This is the first of three parts describing the ordeal Houston encountered, and the actions she took that helped so many.
Trinity Houston is a media management consultant. One of her major clients is Royal Resorts of Cancun. This resort manager also owns Simpson Bay Resort on Sint Maarten.
She had been working at Simpson Bay for about five to six weeks before the warning in early September that Hurricane Irma’s path would pass over the island. She had tickets to depart on Wednesday, Sept. 6. Slightly worried about the impending Category 5 hurricane, Houston, who already had first-hand knowledge of another Category 5 hurricane when Wilma passed over Cancun in 2005, wanted to depart.
On Sept. 1, the local resort management held a meeting to discuss preparations for the approaching hurricane. Houston attended and was asked for advice from her previous experience.
“I suggested they board the windows, pull down all outdoor signs and anything else that might fly in the winds,” she said. In the Caribbean and Mexico, inhabitants and officials generally know what to do when a hurricane threatens. “It is like earthquake preparation here,” she said.
On Sept. 2, Houston investigated the possibility of getting tickets on an earlier flight since Irma’s arrival was forecast for Thursday, Sept. 7. “But flights were booking up to get off the island,” she lamented.

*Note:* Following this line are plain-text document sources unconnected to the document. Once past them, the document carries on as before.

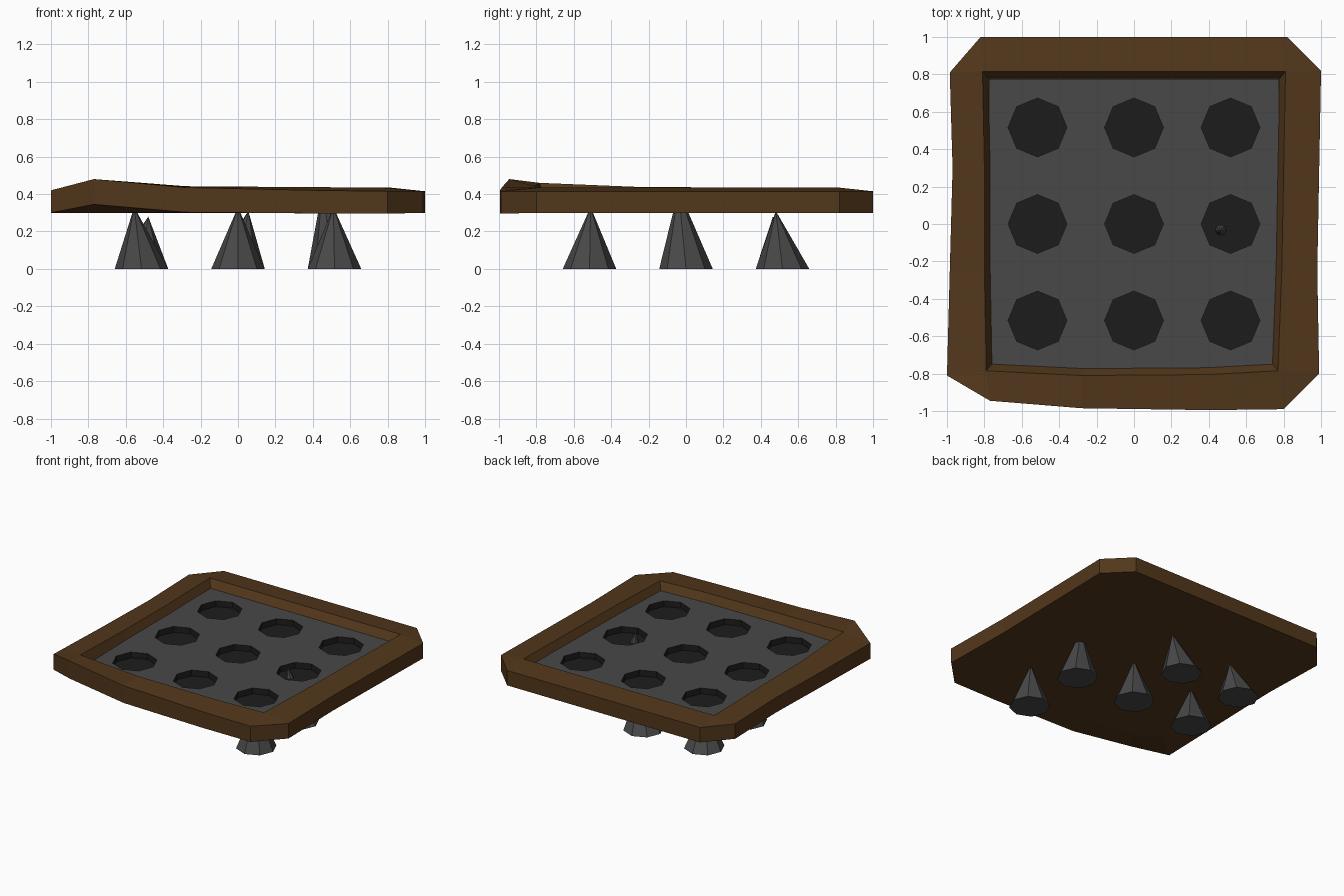
import bpy, bmesh
from math import cos, sin, pi
from mathutils import Vector

if "Cube" in bpy.data.objects:
    bpy.data.objects.remove(bpy.data.objects["Cube"])


def material(name, rgb):
    m = bpy.data.materials.new(name)
    m.diffuse_color = (*rgb, 1)
    m.use_nodes = True
    m.node_tree.nodes["Principled BSDF"].inputs["Base Color"].default_value = m.diffuse_color
    return m


wood = material("dark_wood", (0.085, 0.038, 0.011))
iron = material("dark_iron", (0.065, 0.065, 0.065))
black = material("hole_black", (0.012, 0.012, 0.012))


def finish(name, bm, mats):
    bmesh.ops.remove_doubles(bm, verts=bm.verts, dist=0.0005)
    bmesh.ops.recalc_face_normals(bm, faces=bm.faces)
    me = bpy.data.meshes.new(name)
    bm.to_mesh(me)
    bm.free()
    for m in mats:
        me.materials.append(m)
    ob = bpy.data.objects.new(name, me)
    bpy.context.collection.objects.link(ob)
    return ob


# Wooden frame: outer outline (x, y, bottom z, top z), front left corner warped up
outer = [(-.77, -.945, .345, .48), (-.28, -.985, .303, .435), (.4, -.995, .297, .42),
         (.8, -.99, .295, .415), (.99, -.8, .3, .415), (.98, -.25, .3, .415),
         (1, .82, .3, .415), (.82, 1, .3, .415), (-.82, 1, .3, .415),
         (-.985, .81, .3, .415), (-.97, .3, .3, .415), (-.985, -.25, .3, .415),
         (-1, -.81, .3, .42)]
# Upper inner lip, with corners shared by two outline points
lip = [(-.79, -.785, .46), (-.28, -.81, .442), (.4, -.805, .437), (.77, -.785, .435),
       (.77, -.785, .435), (.79, -.25, .435), (.81, .815, .435), (.81, .815, .435),
       (-.81, .815, .435), (-.81, .815, .435), (-.8, .3, .435), (-.8, -.25, .438),
       (-.79, -.785, .46)]
PLATE_Z, FLOOR_Z = 0.38, 0.335
loops = [
    [(x * .8, y * .8, .3) for x, y, _, _ in outer],
    [(x, y, b) for x, y, b, _ in outer],
    [(x, y, t) for x, y, _, t in outer],
    lip,
    [(x * .96, y * .953, PLATE_Z - .002) for x, y, _ in lip],
]
bm = bmesh.new()
rings = [[bm.verts.new(p) for p in loop] for loop in loops]
n = len(outer)
for a, b in zip(rings, rings[1:]):
    for i in range(n):
        j = (i + 1) % n
        bm.faces.new((a[i], a[j], b[j], b[i]))
bm.faces.new(rings[0])
finish("wooden_frame", bm, [wood])

# Iron plate: 3 x 3 cells, each with a recessed octagonal hole
STEP, HOLE_R = 0.516, 0.157
bm = bmesh.new()
for cx in (-STEP, 0, STEP):
    for cy in (-STEP, 0, STEP):
        edge, rim, floor = [], [], []
        for k in range(8):
            c, s = cos(k * pi / 4), sin(k * pi / 4)
            m = STEP / 2 / max(abs(c), abs(s))
            edge.append(bm.verts.new((cx + c * m, cy + s * m, PLATE_Z)))
            rim.append(bm.verts.new((cx + c * HOLE_R, cy + s * HOLE_R, PLATE_Z)))
            floor.append(bm.verts.new((cx + c * HOLE_R, cy + s * HOLE_R, FLOOR_Z)))
        for k in range(8):
            j = (k + 1) % 8
            bm.faces.new((edge[k], edge[j], rim[j], rim[k]))
            bm.faces.new((rim[k], rim[j], floor[j], floor[k])).material_index = 1
        bm.faces.new(floor).material_index = 1
plate = finish("hole_plate", bm, [iron, black])
# Open sheet: make sure the plate faces upward
if max(plate.data.polygons, key=lambda p: p.area).normal.z < 0:
    plate.data.flip_normals()


# Spikes: octagonal cones with leaning tips
def spike(i, base, tip):
    bm = bmesh.new()
    ring = [bm.verts.new((base[0] + .143 * cos(k * pi / 4),
                          base[1] + .143 * sin(k * pi / 4), 0)) for k in range(8)]
    top = bm.verts.new(Vector(tip))
    for k in range(8):
        bm.faces.new((ring[k], ring[(k + 1) % 8], top))
    bm.faces.new(ring[::-1])
    finish(f"spike_{i}", bm, [iron])


spikes = [((STEP, -STEP), (.51, -.51, .33)), ((STEP, 0), (.45, -.04, .42)),
          ((0, 0), (0, 0, .33)), ((0, STEP), (.055, .48, .31)),
          ((-STEP, 0), (-.555, -.045, .33)), ((-STEP, STEP), (-.48, .465, .28))]
for i, (base, tip) in enumerate(spikes, 1):
    spike(i, base, tip)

With no expectation of any early departure, the resort asked if she would stay and help with preparations. No senior management was available at the time and the local staff wanted someone who knew what to expect. “But I worried a little since I have been in a 5 before, but it was on the mainland not an island,” she said. “It’s a hurricane, that’s still disturbing.”
Houston explained to the staff that preparing to withstand and survive the winds and rains was only the first step. The island will be damaged and services will be severely limited. “We’ll need a plan to get people out after the hurricane,” she advised. “Normally, with the electricity out, especially at an airport, airlines won’t be coming in soon.”
From Saturday to Tuesday, the days passed quickly because there were so many tasks to accomplish as everyone began to prepare for the hurricane’s arrival, Houston said. After Irma moved on, time slowed dramatically from Thursday until Saturday as she tried to arranged for transportation off the island.
Over the preceding weekend and on Monday, she urged all the guests who were still resident to get food and water — enough for three to four days. Since the resort was also a time share, many were in rooms with kitchens. These guests would not have to depend upon the resort food supplies.
Using her video skills, Houston created messages — red and yellow — for the guests’ in-hotel network and a video about securing rooms. “But outside it was still beautiful, no clouds,” she said. The internal network functioned until the hurricane was over them.
By Tuesday, the winds began to appear and grew stronger. The resort occupants settled into their rooms. Bathrooms were considered secure, away from possible broken winds.
On Sept. 6, Irma’s winds were clocked at 185 miles per hour. A Category 5 hurricane is designated when wind speed reaches 155 mph. It was the strongest hurricane of 2017. Irma caused catastrophic damage. According to news reports, as of Sept. 30, 132 people died from the hurricane, including four in Sint Maarten.
Part 2 will appear in the Oct. 19 edition of the Town Crier.